US National Library of Medicine, US National Institutes of Health

PubMed keeps the official list of scientific papers published in reputable peer-reviewed medical journals. One may reasonably question the importance and legitimacy of any study not listed here.

Search PubMed.gov

 

News About Cyanide Poisoning and Hyperbaric Oxygen Therapy

More news from O2.0 – the HyperbaricLink blog


Complete cyanide news archive from O2.0 — the HyperbaricLink blog

Further Reading

HyperbaricLink suggests "A Bitter Pill" by Joy Bergmann in the Chicago Reader, 2 Nov 2000.

Related Terms

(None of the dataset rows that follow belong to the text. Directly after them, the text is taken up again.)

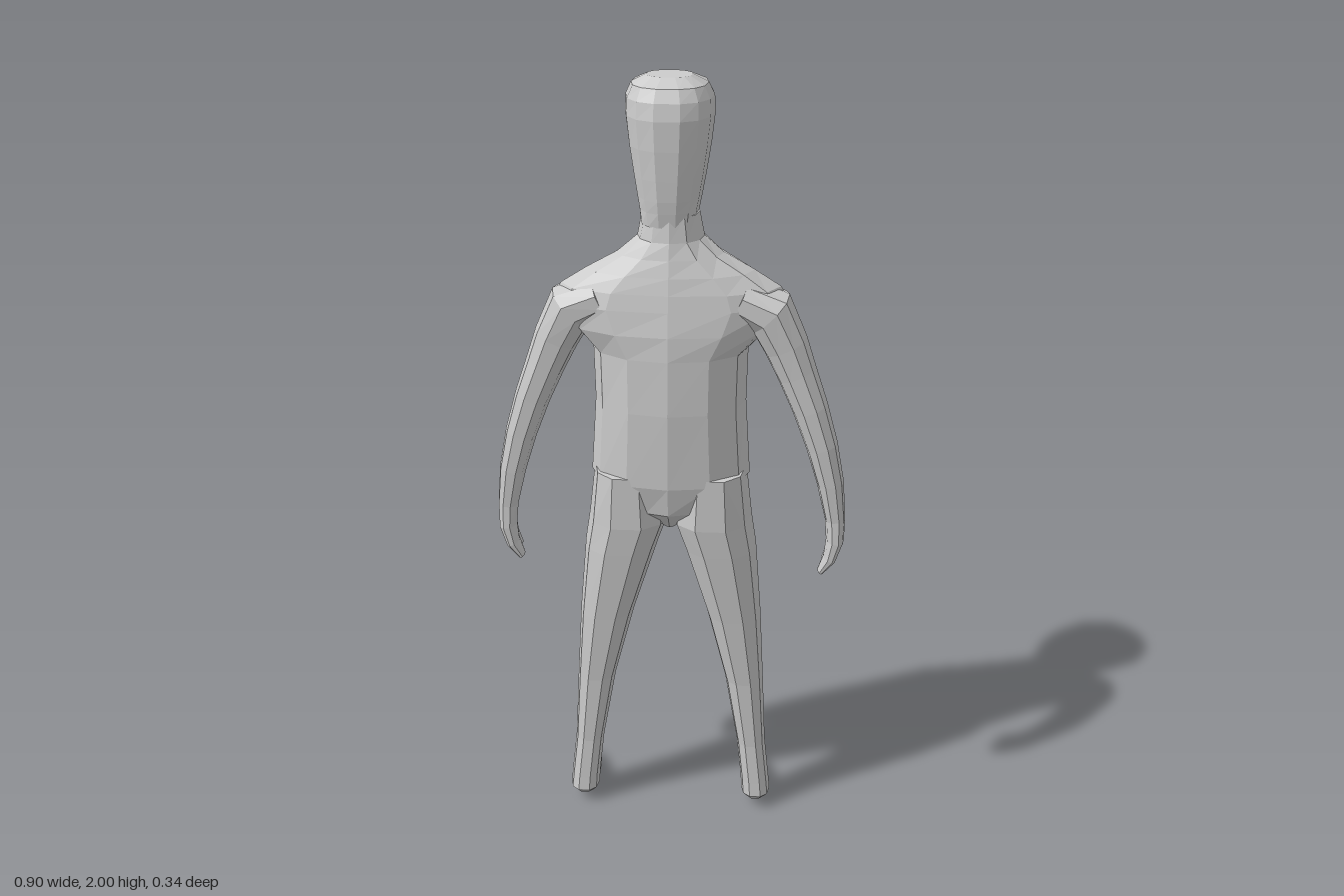
import * as THREE from 'three';

const material = new THREE.MeshStandardMaterial({ color: 0xcccccc, flatShading: true });
const V = (x, y, z) => new THREE.Vector3(x, y, z);

// Superellipse ring around a centre, spanned by the half-axes u and v.
function ring(c, u, v, n, p = 2) {
  const pow = (t) => Math.sign(t) * Math.abs(t) ** (2 / p);
  return Array.from({ length: n }, (_, i) => {
    const a = (i / n) * Math.PI * 2;
    return c.clone().addScaledVector(u, pow(Math.cos(a))).addScaledVector(v, pow(Math.sin(a)));
  });
}

// Closed skin over a row of rings, turned so that it faces outwards.
function loft(name, rings) {
  const n = rings[0].length, last = rings.length - 1;
  const pts = rings.flat();
  const middle = (r) => r.reduce((s, p) => s.add(p), V(0, 0, 0)).divideScalar(n);
  const start = pts.push(middle(rings[0])) - 1;
  const end = pts.push(middle(rings[last])) - 1;
  const tris = [];
  for (let j = 0; j < n; j++) {
    const k = (j + 1) % n;
    for (let i = 0; i < last; i++) {
      const a = i * n + j, b = i * n + k;
      tris.push([a, a + n, b], [b, a + n, b + n]);
    }
    tris.push([start, j, k], [end, last * n + k, last * n + j]);
  }
  const volume = tris.reduce((s, [a, b, c]) => s + pts[a].dot(V(0, 0, 0).crossVectors(pts[b], pts[c])), 0);
  if (volume < 0) tris.forEach((t) => t.reverse());
  const indexed = new THREE.BufferGeometry().setFromPoints(pts);
  indexed.setIndex(tris.flat());
  const geometry = indexed.toNonIndexed();
  geometry.computeVertexNormals();
  const mesh = new THREE.Mesh(geometry, material);
  mesh.name = name;
  return mesh;
}

// Horizontal slices: [y, x from, x to, z from, z to].
const slices = (name, rows, n, p) => loft(name, rows.map(([y, x0, x1, z0, z1]) =>
  ring(V((x0 + x1) / 2, y, (z0 + z1) / 2), V((x1 - x0) / 2, 0, 0), V(0, 0, (z1 - z0) / 2), n, p)));

// Limb along a path in x and y: [x, y, z, half width, half depth].
function limb(name, rows, n) {
  return loft(name, rows.map(([x, y, z, w, d], i) => {
    const a = rows[Math.max(i - 1, 0)], b = rows[Math.min(i + 1, rows.length - 1)];
    const across = V(b[1] - a[1], a[0] - b[0], 0).normalize().multiplyScalar(w);
    return ring(V(x, y, z), across, V(0, 0, d), n, 2.3);
  }));
}

export function createModel() {
  const model = new THREE.Group();
  model.name = 'standingFigure';

  // Torso from the crotch over the shoulders into the neck: [y, half width, z from, z to]
  const torso = [
    [0.86, 0.02, -0.02, 0.09], [0.92, 0.11, -0.08, 0.15], [1.0, 0.203, -0.095, 0.165],
    [1.2, 0.19, -0.1, 0.17], [1.34, 0.193, -0.092, 0.165], [1.4, 0.25, -0.08, 0.16],
    [1.46, 0.292, -0.07, 0.148], [1.5, 0.27, -0.062, 0.14], [1.54, 0.205, -0.06, 0.13],
    [1.58, 0.13, -0.06, 0.118], [1.62, 0.082, -0.06, 0.107], [1.68, 0.07, -0.056, 0.1],
  ];
  model.add(slices('torso', torso.map(([y, w, z0, z1]) => [y, -w, w, z0, z1]), 12, 2.1));

  // Head with the jaw reaching towards -z
  const head = [
    [1.655, 0.068, -0.05, 0.1], [1.69, 0.074, -0.105, 0.106], [1.72, 0.08, -0.14, 0.11],
    [1.77, 0.089, -0.16, 0.113], [1.84, 0.1, -0.168, 0.116], [1.91, 0.108, -0.17, 0.116],
    [1.95, 0.106, -0.152, 0.108], [1.98, 0.092, -0.115, 0.09], [2.0, 0.055, -0.05, 0.05],
  ];
  model.add(slices('head', head.map(([y, w, z0, z1]) => [y, -w - 0.005, w - 0.005, z0, z1]), 14, 2.4));

  for (const [side, s] of [['left', 1], ['right', -1]]) {
    // The pose is slightly uneven: shift the left limbs out and back
    const legShift = s * 0.012, armShift = s * 0.02;

    // Leg: [y, inner x, outer x, z from, z to]
    const leg = [
      [1.02, 0.02, 0.195, -0.085, 0.155], [0.88, 0, 0.207, -0.085, 0.157],
      [0.8, 0.026, 0.217, -0.08, 0.15], [0.6, 0.085, 0.228, -0.04, 0.13],
      [0.4, 0.137, 0.239, -0.005, 0.112], [0.2, 0.172, 0.249, 0.01, 0.105],
      [0.08, 0.185, 0.262, 0.013, 0.11], [0.04, 0.187, 0.266, 0.01, 0.112],
      [0.022, 0.2, 0.253, 0.02, 0.095],
    ];
    const shiftAt = (y) => legShift * Math.min(1, (1.02 - y) / 0.4);
    model.add(slices(side + 'Leg', leg.map(([y, a, b, z0, z1]) =>
      [y, s * a + shiftAt(y), s * b + shiftAt(y), z0, z1]), 10, 2.4));

    // Foot from heel to toe: [z, low y, high y, half width]
    const foot = [
      [0.1, 0.03, 0.07, 0.026], [0.06, 0.018, 0.085, 0.037], [0.01, 0.013, 0.072, 0.036],
      [-0.04, 0.008, 0.053, 0.034], [-0.09, 0.003, 0.037, 0.027], [-0.125, 0, 0.02, 0.012],
    ];
    model.add(loft(side + 'Foot', foot.map(([z, y0, y1, w]) =>
      ring(V(s * 0.226 + legShift, (y0 + y1) / 2, z), V(w, 0, 0), V(0, (y1 - y0) / 2, 0), 8, 2.3))));

    // Arm curving down to the fingertips
    const arm = [
      [0.17, 1.475, 0.045, 0.05, 0.085], [0.245, 1.44, 0.048, 0.065, 0.08],
      [0.285, 1.36, 0.052, 0.056, 0.068], [0.314, 1.29, 0.056, 0.05, 0.06],
      [0.35, 1.2, 0.06, 0.045, 0.054], [0.383, 1.1, 0.063, 0.04, 0.048],
      [0.408, 1.0, 0.066, 0.034, 0.042], [0.424, 0.9, 0.067, 0.026, 0.036],
      [0.426, 0.84, 0.07, 0.023, 0.037], [0.414, 0.79, 0.076, 0.017, 0.03],
      [0.391, 0.752, 0.08, 0.008, 0.018],
    ];
    const place = ([x, y, z, w, d]) => [s * x, y, z + armShift * Math.min(1, (x - 0.17) / 0.2), w, d];
    model.add(limb(side + 'Arm', arm.map(place), 10));

    // Thumb in front of the fingers
    const thumb = [
      [0.425, 0.86, 0.048, 0.013, 0.014], [0.418, 0.805, 0.039, 0.013, 0.012],
      [0.4, 0.765, 0.036, 0.007, 0.007],
    ];
    model.add(limb(side + 'Thumb', thumb.map(place), 6));
  }
  return model;
}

  • Asphyxiation
  • Carbon monoxide (CO) poisoning
  • Chemical terrorism
  • Chemical warfare
  • Cyanide antidote kit (CAK)
  • Cyanogen chloride (CNCl) (CK)
  • Emergency medical services (EMS)
  • Emergency medical technician (EMT)
  • Fire
  • Firefighter
  • Hydrogen cyanide (HCN) (AC)
  • Hydroxocobalamin (Cyanokit)
  • Paramedic
  • Potassium cyanide (KCN)
  • Smoke inhalation
  • Sodium cyanide (NaCN)
  • Sodium thiosulfate
  • Suicide
  • Terrorism
  • Vitamin B12

 

Sources
Undersea and Hyperbaric Medical Society, Indications, Cyanide Poisoning. Retrieved 02 May 2015.
www.uhms.org/carbon-monoxide-poisoning/carbon-monoxide-poisoning-complicated-by-cyanide-poisoning.html
Facts About Cyanide, Centers for Disease Control and Prevention (CDC). Retrieved 27 November 2011.
www.bt.cdc.gov/agent/cyanide/basics/facts.asp
Page Data
Updated: 25 Jul 2015 05:46 PM
Created: 28 Nov 2011 02:35 PM
By: About the authors »